Changes in the cingulate cortex in individuals raised in cities from childhood on appear to be permanent.

Previous research has long demonstrated that people living in cities have a 21% increased risk of anxiety disorders and a 39% increased risk of mood disorders. In addition, the incidence of schizophrenia is doubled in those born and brought up in cities.

There is a wide variation between individuals’ ability to cope with stress, and that capacity – or incapacity – appears to be an innate temperamental predisposition. Nevertheless, everyone is impacted on some level. Furthermore, the study demonstrates that there is no such thing as habituation to the stress of city living. Urban landscapes simply provide too many stress variables for an individual to anticipate them and assign them to the recesses of conscious awareness.

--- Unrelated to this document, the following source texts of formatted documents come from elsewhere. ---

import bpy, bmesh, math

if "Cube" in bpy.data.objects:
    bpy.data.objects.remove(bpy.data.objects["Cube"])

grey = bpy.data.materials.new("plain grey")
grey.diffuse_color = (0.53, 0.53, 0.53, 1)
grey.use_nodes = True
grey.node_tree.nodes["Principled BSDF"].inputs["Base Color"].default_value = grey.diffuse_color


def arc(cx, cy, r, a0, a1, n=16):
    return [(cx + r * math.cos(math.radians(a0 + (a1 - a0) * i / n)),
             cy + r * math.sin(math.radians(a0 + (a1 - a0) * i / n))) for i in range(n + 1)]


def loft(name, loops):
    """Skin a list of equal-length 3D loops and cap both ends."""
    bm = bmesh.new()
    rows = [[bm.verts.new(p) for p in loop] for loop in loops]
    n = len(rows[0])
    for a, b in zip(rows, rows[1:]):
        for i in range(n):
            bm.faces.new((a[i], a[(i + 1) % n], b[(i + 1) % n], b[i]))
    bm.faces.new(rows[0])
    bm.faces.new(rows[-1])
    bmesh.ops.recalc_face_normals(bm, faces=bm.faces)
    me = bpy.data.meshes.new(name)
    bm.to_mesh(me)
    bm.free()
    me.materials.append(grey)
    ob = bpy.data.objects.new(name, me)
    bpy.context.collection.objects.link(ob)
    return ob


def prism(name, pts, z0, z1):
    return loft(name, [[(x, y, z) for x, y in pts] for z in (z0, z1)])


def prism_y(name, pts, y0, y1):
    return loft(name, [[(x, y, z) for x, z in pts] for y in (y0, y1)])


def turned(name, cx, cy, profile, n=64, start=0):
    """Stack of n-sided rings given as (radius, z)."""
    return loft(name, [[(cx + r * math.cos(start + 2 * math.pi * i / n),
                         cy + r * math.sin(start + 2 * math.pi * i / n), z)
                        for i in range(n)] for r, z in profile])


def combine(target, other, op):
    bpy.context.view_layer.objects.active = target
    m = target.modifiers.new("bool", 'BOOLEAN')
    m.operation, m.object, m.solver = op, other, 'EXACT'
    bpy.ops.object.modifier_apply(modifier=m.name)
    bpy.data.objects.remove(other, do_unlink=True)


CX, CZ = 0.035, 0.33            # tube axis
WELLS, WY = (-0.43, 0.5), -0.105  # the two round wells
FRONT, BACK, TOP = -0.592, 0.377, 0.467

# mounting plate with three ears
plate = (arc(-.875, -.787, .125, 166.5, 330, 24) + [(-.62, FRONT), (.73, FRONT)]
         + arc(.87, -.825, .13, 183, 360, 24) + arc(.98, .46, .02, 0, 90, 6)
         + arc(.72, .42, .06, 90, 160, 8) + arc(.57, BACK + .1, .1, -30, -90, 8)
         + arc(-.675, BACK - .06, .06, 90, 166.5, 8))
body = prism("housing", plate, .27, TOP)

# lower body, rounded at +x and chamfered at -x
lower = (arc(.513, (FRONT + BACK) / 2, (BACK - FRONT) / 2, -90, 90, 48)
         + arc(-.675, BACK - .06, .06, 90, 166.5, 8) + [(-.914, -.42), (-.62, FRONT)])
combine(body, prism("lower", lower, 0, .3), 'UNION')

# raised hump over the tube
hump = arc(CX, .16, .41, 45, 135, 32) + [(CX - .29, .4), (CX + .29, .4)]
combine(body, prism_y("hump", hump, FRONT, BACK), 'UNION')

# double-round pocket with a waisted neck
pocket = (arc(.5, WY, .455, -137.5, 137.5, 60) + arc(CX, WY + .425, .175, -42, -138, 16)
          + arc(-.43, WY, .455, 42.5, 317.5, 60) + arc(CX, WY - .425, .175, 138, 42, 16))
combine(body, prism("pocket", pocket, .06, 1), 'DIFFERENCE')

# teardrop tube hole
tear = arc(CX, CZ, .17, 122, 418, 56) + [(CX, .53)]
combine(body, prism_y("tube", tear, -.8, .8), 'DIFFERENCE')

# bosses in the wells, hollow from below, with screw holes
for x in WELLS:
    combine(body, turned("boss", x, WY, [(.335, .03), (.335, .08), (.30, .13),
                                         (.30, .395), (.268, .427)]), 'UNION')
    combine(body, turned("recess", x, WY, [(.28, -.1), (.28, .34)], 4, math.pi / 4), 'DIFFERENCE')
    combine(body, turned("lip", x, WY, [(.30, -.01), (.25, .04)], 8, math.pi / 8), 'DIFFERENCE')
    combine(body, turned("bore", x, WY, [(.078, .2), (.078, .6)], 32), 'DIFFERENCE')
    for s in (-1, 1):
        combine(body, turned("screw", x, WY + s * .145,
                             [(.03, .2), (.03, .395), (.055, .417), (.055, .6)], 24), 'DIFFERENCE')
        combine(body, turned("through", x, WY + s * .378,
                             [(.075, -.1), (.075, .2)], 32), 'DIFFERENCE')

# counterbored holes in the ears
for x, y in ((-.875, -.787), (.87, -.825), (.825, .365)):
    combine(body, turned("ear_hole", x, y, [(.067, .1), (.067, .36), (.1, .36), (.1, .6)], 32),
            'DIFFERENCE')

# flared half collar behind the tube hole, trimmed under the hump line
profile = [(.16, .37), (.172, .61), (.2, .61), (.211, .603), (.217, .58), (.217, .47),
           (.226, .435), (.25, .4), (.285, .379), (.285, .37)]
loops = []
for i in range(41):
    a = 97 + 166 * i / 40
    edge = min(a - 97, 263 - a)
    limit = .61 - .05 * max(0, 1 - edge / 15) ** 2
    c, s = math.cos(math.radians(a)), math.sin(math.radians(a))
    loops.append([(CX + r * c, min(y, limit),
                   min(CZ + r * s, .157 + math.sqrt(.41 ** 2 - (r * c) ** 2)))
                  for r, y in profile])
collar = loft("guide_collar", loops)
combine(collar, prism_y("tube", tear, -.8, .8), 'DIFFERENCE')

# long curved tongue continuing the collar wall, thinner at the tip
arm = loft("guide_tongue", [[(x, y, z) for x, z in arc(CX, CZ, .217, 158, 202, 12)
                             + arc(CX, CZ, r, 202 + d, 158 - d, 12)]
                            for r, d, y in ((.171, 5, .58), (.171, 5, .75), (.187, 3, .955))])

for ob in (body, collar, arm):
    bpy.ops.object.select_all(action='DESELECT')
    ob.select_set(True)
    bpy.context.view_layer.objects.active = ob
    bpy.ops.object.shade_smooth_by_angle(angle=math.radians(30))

What does this mean for the future 70% of humanity anticipated to be living in urban centers? It seems to point to an increase in social alienation, social tension and increased mental illness. On the other hand, on average, city dwellers are "wealthier and receive improved sanitation, nutrition, contraception and healthcare" wrote the researchers in Nature. These mediating effects on stress might counterbalance some of the problems of the activation of stress centers in the brain. Certainly future care in city planning and a generous allocation of resources towards mental health care would go a long way toward improving urban dwellers’ quality of life.